- **What is expected**: Gather each line of the records where "timber" appears.
++++++++++
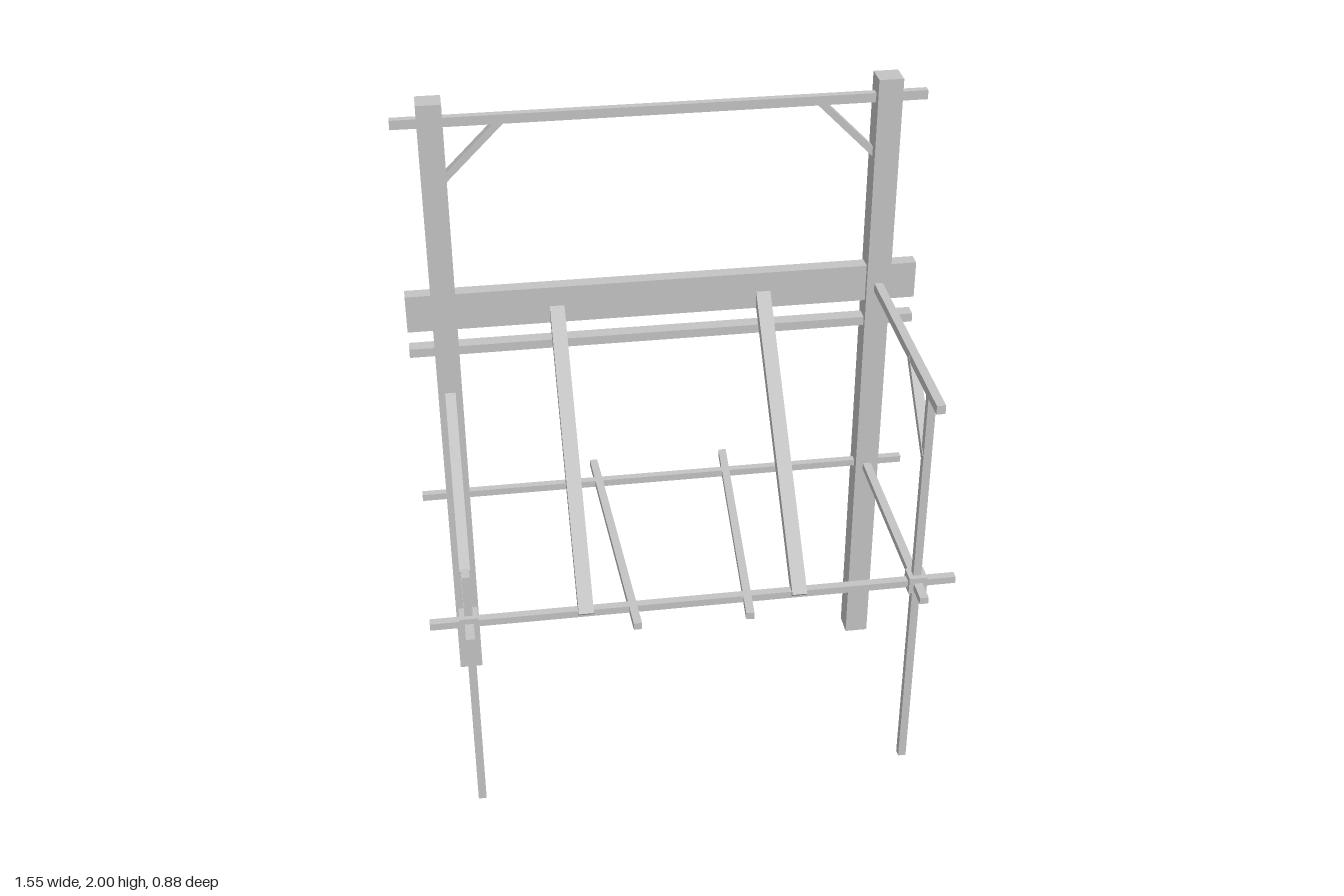
import * as THREE from 'three';

export function createModel() {
  const model = new THREE.Group();
  model.name = 'scaffoldFrame';
  const timber = new THREE.MeshStandardMaterial({ color: 0xc4c4c4 });
  timber.name = 'greyTimber';

  // Axis-aligned timber
  function block(name, [w, h, d], [x, y, z]) {
    const mesh = new THREE.Mesh(new THREE.BoxGeometry(w, h, d), timber);
    mesh.name = name;
    mesh.position.set(x, y, z);
    model.add(mesh);
    return mesh;
  }

  // Square-ended timber running from a to b
  function strut(name, a, b, width, thickness) {
    const start = new THREE.Vector3(...a), end = new THREE.Vector3(...b);
    const mid = start.clone().add(end).multiplyScalar(0.5);
    const mesh = block(name, [width, thickness, start.distanceTo(end)], mid.toArray());
    mesh.lookAt(end);
    return mesh;
  }

  const left = 0.655, right = -0.665;
  const backZ = -0.324, frontZ = 0.34, deckY = 0.677;
  const span = 1.55, midX = -0.002;

  // Main uprights with through-going deck rails and corner blocks
  for (const x of [left, right]) {
    block('post', [0.073, 2, 0.073], [x, 1, backZ]);
    block('deckSideRail', [0.026, 0.022, 0.876], [x, deckY, 0]);
    block('cornerBlock', [0.054, 0.054, 0.054], [x, 0.679, frontZ]);
  }

  // Front legs of unequal height
  block('tallFrontLeg', [0.024, 1.33, 0.024], [left, 0.665, frontZ]);
  block('shortFrontLeg', [0.024, 0.842, 0.024], [right, 0.421, frontZ]);

  // Horizontal beams between the posts
  block('topBeam', [span, 0.028, 0.023], [midX, 1.937, backZ]);
  block('wideBeam', [span, 0.118, 0.043], [midX, 1.34, backZ]);
  block('lowerBeam', [span, 0.028, 0.043], [midX, 1.208, backZ]);
  block('deckBackRail', [span, 0.022, 0.023], [midX, deckY, backZ]);
  block('deckFrontRail', [span, 0.022, 0.025], [midX, deckY, frontZ]);

  // Raised rail on the left side with its brace
  block('upperSideRail', [0.026, 0.027, 0.876], [left, 1.331, 0]);
  strut('upperSideBrace', [left, 1.118, 0.342], [left, 1.326, 0.132], 0.028, 0.022);

  // Lower brace on the right side
  strut('lowerSideBrace', [right, 0.674, 0.098], [right, 1.064, -0.292], 0.032, 0.022);

  // Slightly skewed deck joists
  strut('deckJoist', [-0.187, deckY, 0.434], [-0.22, deckY, -0.438], 0.024, 0.022);
  strut('deckJoist', [0.14, deckY, 0.434], [0.204, deckY, -0.438], 0.024, 0.022);

  // Long sloping props from the deck to the wide beam
  for (const x of [-0.328, 0.3])
    strut('slopingProp', [x, 0.674, 0.354], [x, 1.348, -0.338], 0.044, 0.033);

  // Small corner braces under the top beam
  for (const [x, s] of [[right, 1], [left, -1]])
    strut('topCornerBrace', [x + s * 0.025, 1.756, -0.33], [x + s * 0.203, 1.934, -0.33], 0.028, 0.021)
      .rotation.set(0, 0, 0);

  // Turn each corner brace within the plane of the posts
  for (const brace of model.children.filter((m) => m.name === 'topCornerBrace')) {
    const s = brace.position.x < 0 ? 1 : -1;
    brace.geometry = new THREE.BoxGeometry(0.252, 0.021, 0.028);
    brace.rotation.z = s * Math.PI / 4;
  }
  return model;
}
++++++++++
- **Exercise response**:
  const timber = new THREE.MeshStandardMaterial({ color: 0xc4c4c4 });
  timber.name = 'greyTimber';
  // Axis-aligned timber
    const mesh = new THREE.Mesh(new THREE.BoxGeometry(w, h, d), timber);
  // Square-ended timber running from a to b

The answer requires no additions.